MEGAN THOMPSON: In each of these cases, the generic does end up coming to market months, sometimes even years before that patent in question expires. So, isn’t that good for consumers?
MARKUS MEIER: Well, the fact that the generic comes in earlier could, in theory, be better, but you have to compare it to the likelihood that the generic would have come even earlier. So, take, for example, Provigil. It’s true that there is a generic in the market today. But we contend that but for this agreement, consumers would have had access to a generic all the way back in 2006. And there would have been years and years of savings that consumers would have enjoyed had they launched in 2006.
MEGAN THOMPSON: But because of what critics describe as those “pay for delay” deals, Provigil didn’t go generic. So Karen Winkler and other consumers paid the price. And it turns out she paid even more because of that second controversial business strategy that Cephalon used then and other drug manufacturers continue to use today — something opponents call “evergreening.” The idea is to get consumers off the drug they’re taking and on to another brand drug the same company is making.
MEGAN THOMPSON: In Winkler’s case — off Provigil whose patent was about to expire. — and onto Nuvigil, whose patent had several years to run. Companies sometimes do this by jacking up prices on the first drug. That’s what happened to Winkler when, seeking relief from the rising price of Provigil, her doctor offered her Nuvigil.
KAREN WINKLER: So, I thought, “Great. You know, here’s a solution.” Came home and I started taking the pills for two or three days and got a pounding, pounding headache from it. And- To the point that it was almost like having a migraine.
MEGAN THOMPSON: That’s when Winkler went online and figured out what was going on.
KAREN WINKLER: And what they were trying to do was to get patients off of Provigil, because they knew it was going to be going generic shortly, to start taking this Nuvigil that had this new, extended patent period. And then obviously once Provigil went generic, everybody on Nuvigil would not be going to a generic drug. They would be still on the Nuvigil.
MARKUS MEIER: It’s very rare for patients to switch back once the generic comes into the marketplace. So, it’s a strategy for the brand to be able to hold on to the market longer- even after there’s a generic in the marketplace.
MEGAN THOMPSON: This is one area where the Generic Pharmaceutical Association and the FTC find common ground.
RALPH G. NEAS: That’s keeping affordable medicine from people who desperately need it. And we’re very much against it and it’s a big issue.
MEGAN THOMPSON: What does Provigil’s manufacturer, Cephalon, have to say about the two business strategies? The company was acquired by another drugmaker, Teva, in 2011. In a statement to NewsHour about the first, so-called “pay for delay” strategy,” that company said:
MEGAN THOMPSON: “Teva believes that the PROVIGIL® settlement agreements are lawful and served to increase competition, and the Company intends to defend them vigorously.”

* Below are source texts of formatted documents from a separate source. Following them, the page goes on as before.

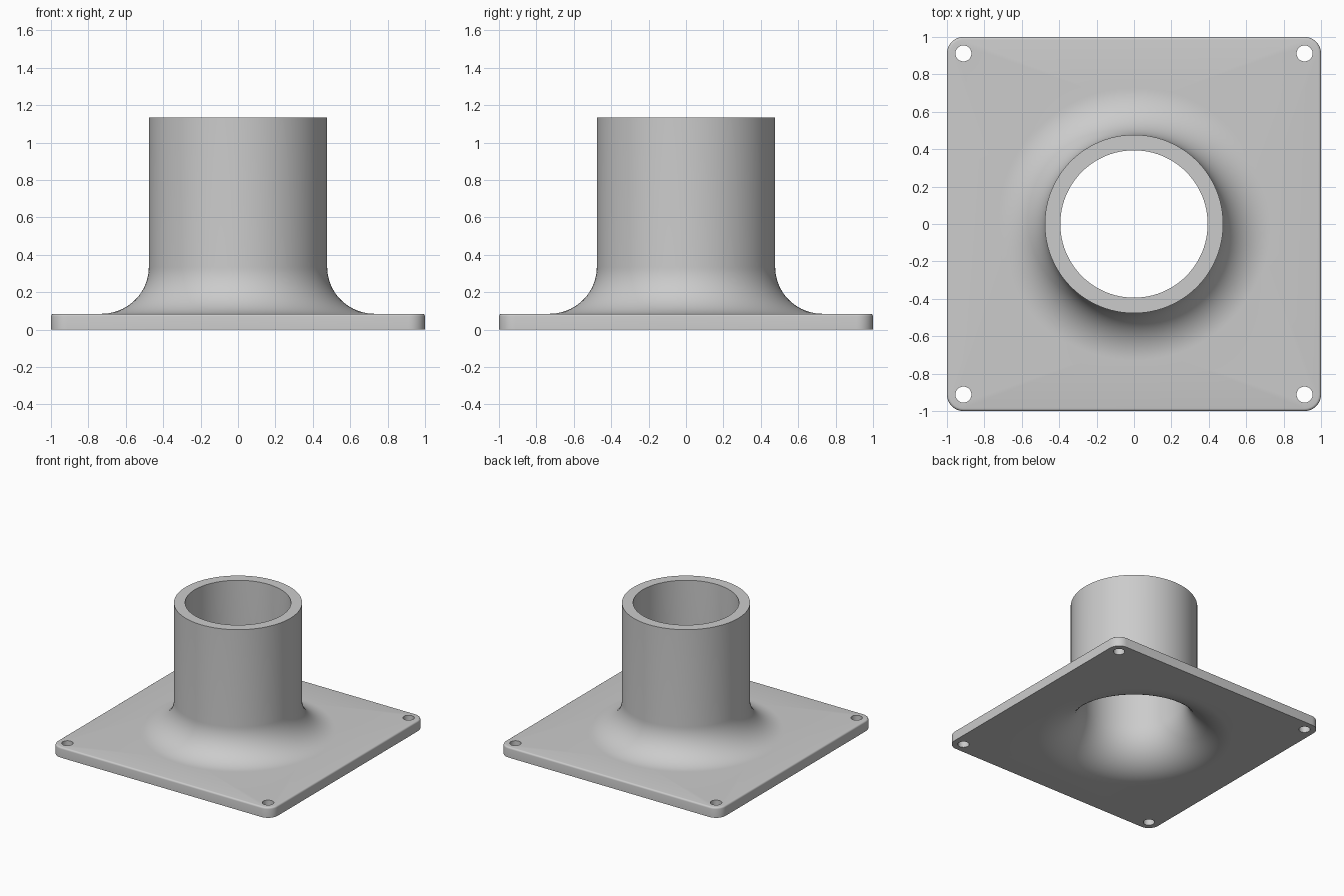
import bpy
import bmesh
from math import cos, sin, pi, radians

cube = bpy.data.objects.get("Cube")
if cube:
    bpy.data.objects.remove(cube, do_unlink=True)

# Main dimensions
THICK = 0.085        # plate thickness
HEIGHT = 1.135       # top of the neck
OUTER, INNER = 0.477, 0.394
BEND = 0.73          # radius at which the flare meets the plate
BEND_Z = 0.335       # height of the flare's centre
CORNER = 0.088       # plate corner radius, concentric with the bolt holes
BOLT = 0.043
EDGE = 0.014         # rounding of the plate's upper edge
SIDES = 96

bm = bmesh.new()


def ring(points, z):
    return [bm.verts.new((x, y, z)) for x, y in points]


def circle(radius, sides, cx=0.0, cy=0.0):
    return [(cx + radius * cos(2 * pi * i / sides), cy + radius * sin(2 * pi * i / sides))
            for i in range(sides)]


def rounded_square(inset, steps=8):
    c, r = 1 - CORNER, CORNER - inset
    points = []
    for k, (sx, sy) in enumerate([(1, 1), (-1, 1), (-1, -1), (1, -1)]):
        for i in range(steps + 1):
            a = (k + i / steps) * pi / 2
            points.append((sx * c + r * cos(a), sy * c + r * sin(a)))
    return points


def bridge(rings):
    for a, b in zip(rings, rings[1:]):
        for i in range(len(a)):
            j = (i + 1) % len(a)
            bm.faces.new((a[i], a[j], b[j], b[i]))


def fill(loops):
    edges = []
    for loop in loops:
        for i in range(len(loop)):
            pair = (loop[i - 1], loop[i])
            edges.append(bm.edges.get(pair) or bm.edges.new(pair))
    bmesh.ops.triangle_fill(bm, edges=edges, use_beauty=True)


# Plate rim: square lower edge, small rounding on the upper edge
rim = [ring(rounded_square(0), 0)]
for i in range(5):
    a = i / 4 * pi / 2
    rim.append(ring(rounded_square(EDGE * (1 - cos(a))), THICK - EDGE * (1 - sin(a))))
bridge(rim)

# Bolt holes in the four corners
bolts = []
for sx in (-1, 1):
    for sy in (-1, 1):
        hole = circle(BOLT, 24, sx * (1 - CORNER), sy * (1 - CORNER))
        bolts.append([ring(hole, 0), ring(hole, THICK)])
        bridge(bolts[-1])


# Flared neck: flare and bore below, flare and wall above, joined at the rim
def flare(wall_radius, base_z, steps=20):
    profile = []
    for i in range(steps + 1):
        a = i / steps * pi / 2
        profile.append((BEND - (BEND - wall_radius) * sin(a),
                        BEND_Z - (BEND_Z - base_z) * cos(a)))
    return profile + [(wall_radius, HEIGHT)]


profile = flare(INNER, 0) + flare(OUTER, THICK)[::-1]
neck = [ring(circle(r, SIDES), z) for r, z in profile]
bridge(neck)

# Flat underside and top of the plate
fill([rim[0], neck[0]] + [b[0] for b in bolts])
fill([rim[-1], neck[-1]] + [b[1] for b in bolts])
bmesh.ops.recalc_face_normals(bm, faces=bm.faces[:])

mesh = bpy.data.meshes.new("flanged_pipe")
bm.to_mesh(mesh)
bm.free()
flange = bpy.data.objects.new("flanged_pipe", mesh)
bpy.context.collection.objects.link(flange)

# Single grey finish
grey = bpy.data.materials.new("plain grey")
grey.use_nodes = True
colour = (0.6, 0.6, 0.6, 1)
grey.diffuse_color = colour
grey.node_tree.nodes["Principled BSDF"].inputs["Base Color"].default_value = colour
mesh.materials.append(grey)

bpy.ops.object.select_all(action="DESELECT")
flange.select_set(True)
bpy.context.view_layer.objects.active = flange
bpy.ops.object.shade_smooth_by_angle(angle=radians(35))
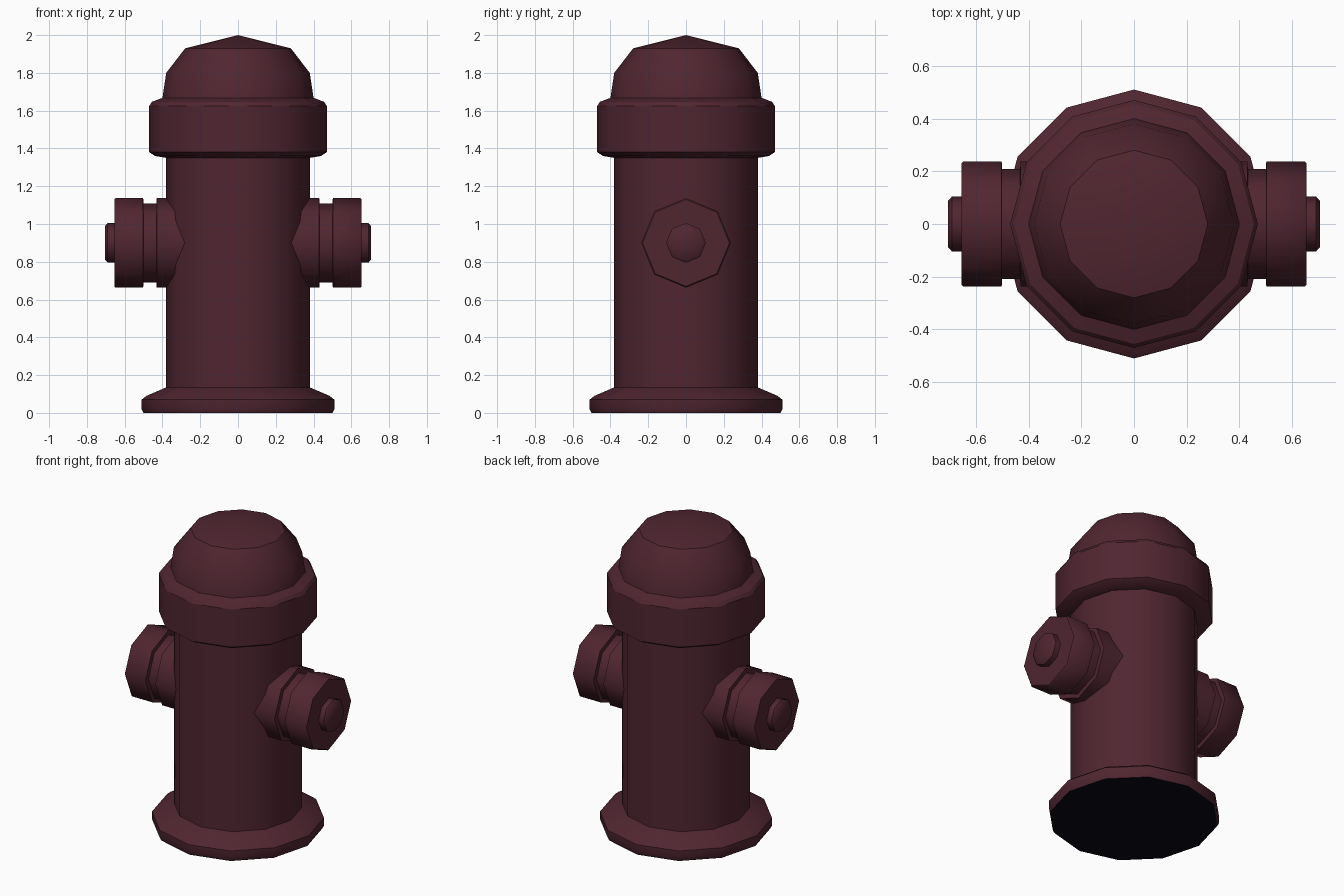
import bpy, bmesh, math
from mathutils import Matrix

if "Cube" in bpy.data.objects:
    bpy.data.objects.remove(bpy.data.objects["Cube"])


def material(name, rgb):
    m = bpy.data.materials.new(name)
    m.diffuse_color = (*rgb, 1)
    m.use_nodes = True
    m.node_tree.nodes["Principled BSDF"].inputs["Base Color"].default_value = m.diffuse_color
    return m


maroon = material("dark maroon", (0.08, 0.019, 0.030))
navy = material("navy black", (0.002, 0.002, 0.007))


def lathe(name, profile, sides, matrix=Matrix(), angle=32):
    """Revolve (radius, height) points about z; radius 0 makes a pole."""
    bm = bmesh.new()
    rings = []
    for r, h in profile:
        n = sides if r > 0 else 1
        rings.append([bm.verts.new((r * math.cos(2 * math.pi * i / sides),
                                    r * math.sin(2 * math.pi * i / sides), h))
                      for i in range(n)])
    for a, b in zip(rings, rings[1:]):
        for i in range(sides):
            j = (i + 1) % sides
            if len(b) == 1:
                bm.faces.new((a[i], a[j], b[0]))
            else:
                bm.faces.new((a[i], a[j], b[j], b[i]))
    if len(rings[0]) > 1:
        bm.faces.new(rings[0][::-1])
    if len(rings[-1]) > 1:
        bm.faces.new(rings[-1])
    bm.transform(matrix)
    bmesh.ops.recalc_face_normals(bm, faces=bm.faces)
    me = bpy.data.meshes.new(name)
    bm.to_mesh(me)
    bm.free()
    ob = bpy.data.objects.new(name, me)
    bpy.context.collection.objects.link(ob)
    me.materials.append(maroon)
    bpy.ops.object.select_all(action='DESELECT')
    ob.select_set(True)
    bpy.context.view_layer.objects.active = ob
    bpy.ops.object.shade_smooth_by_angle(angle=math.radians(angle))
    return ob


# Barrel with flared foot and domed bonnet, one turned profile
body = lathe("hydrant_body", [
    (0.50, 0), (0.51, 0.02), (0.51, 0.07), (0.485, 0.09), (0.38, 0.135),
    (0.38, 1.35), (0.44, 1.36), (0.47, 1.38), (0.47, 1.625), (0.455, 1.647),
    (0.40, 1.668), (0.38, 1.80), (0.28, 1.93), (0, 2.0)], 12)

# Dark underside
body.data.materials.append(navy)
for f in body.data.polygons:
    if f.normal.z < -0.99 and f.center.z < 0.01:
        f.material_index = 1

# Side outlets: collar, neck, cap and nut
for side, sx in (("right", 1), ("left", -1)):
    m = (Matrix.Translation((0, 0, 0.9))
         @ Matrix.Diagonal((sx, 1, 1, 1))
         @ Matrix.Rotation(math.pi / 2, 4, 'Y'))
    lathe(side + "_outlet", [
        (0.237, 0.20), (0.237, 0.43), (0.209, 0.432), (0.209, 0.50),
        (0.237, 0.502), (0.237, 0.648), (0.230, 0.655)], 8, m, 46)
    lathe(side + "_outlet_nut", [
        (0.105, 0.64), (0.105, 0.69), (0.088, 0.705)], 8, m, 46)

MEGAN THOMPSON: In response to the second strategy of “evergreening,” Teva had no comment.
MEGAN THOMPSON: When Provigil finally went generic in 2012, the price for Karen Winkler fell from more than $700 to around $16 for a three-month supply. Winkler was able to go back on the drug … and take the full dose. She says it’s made all the difference.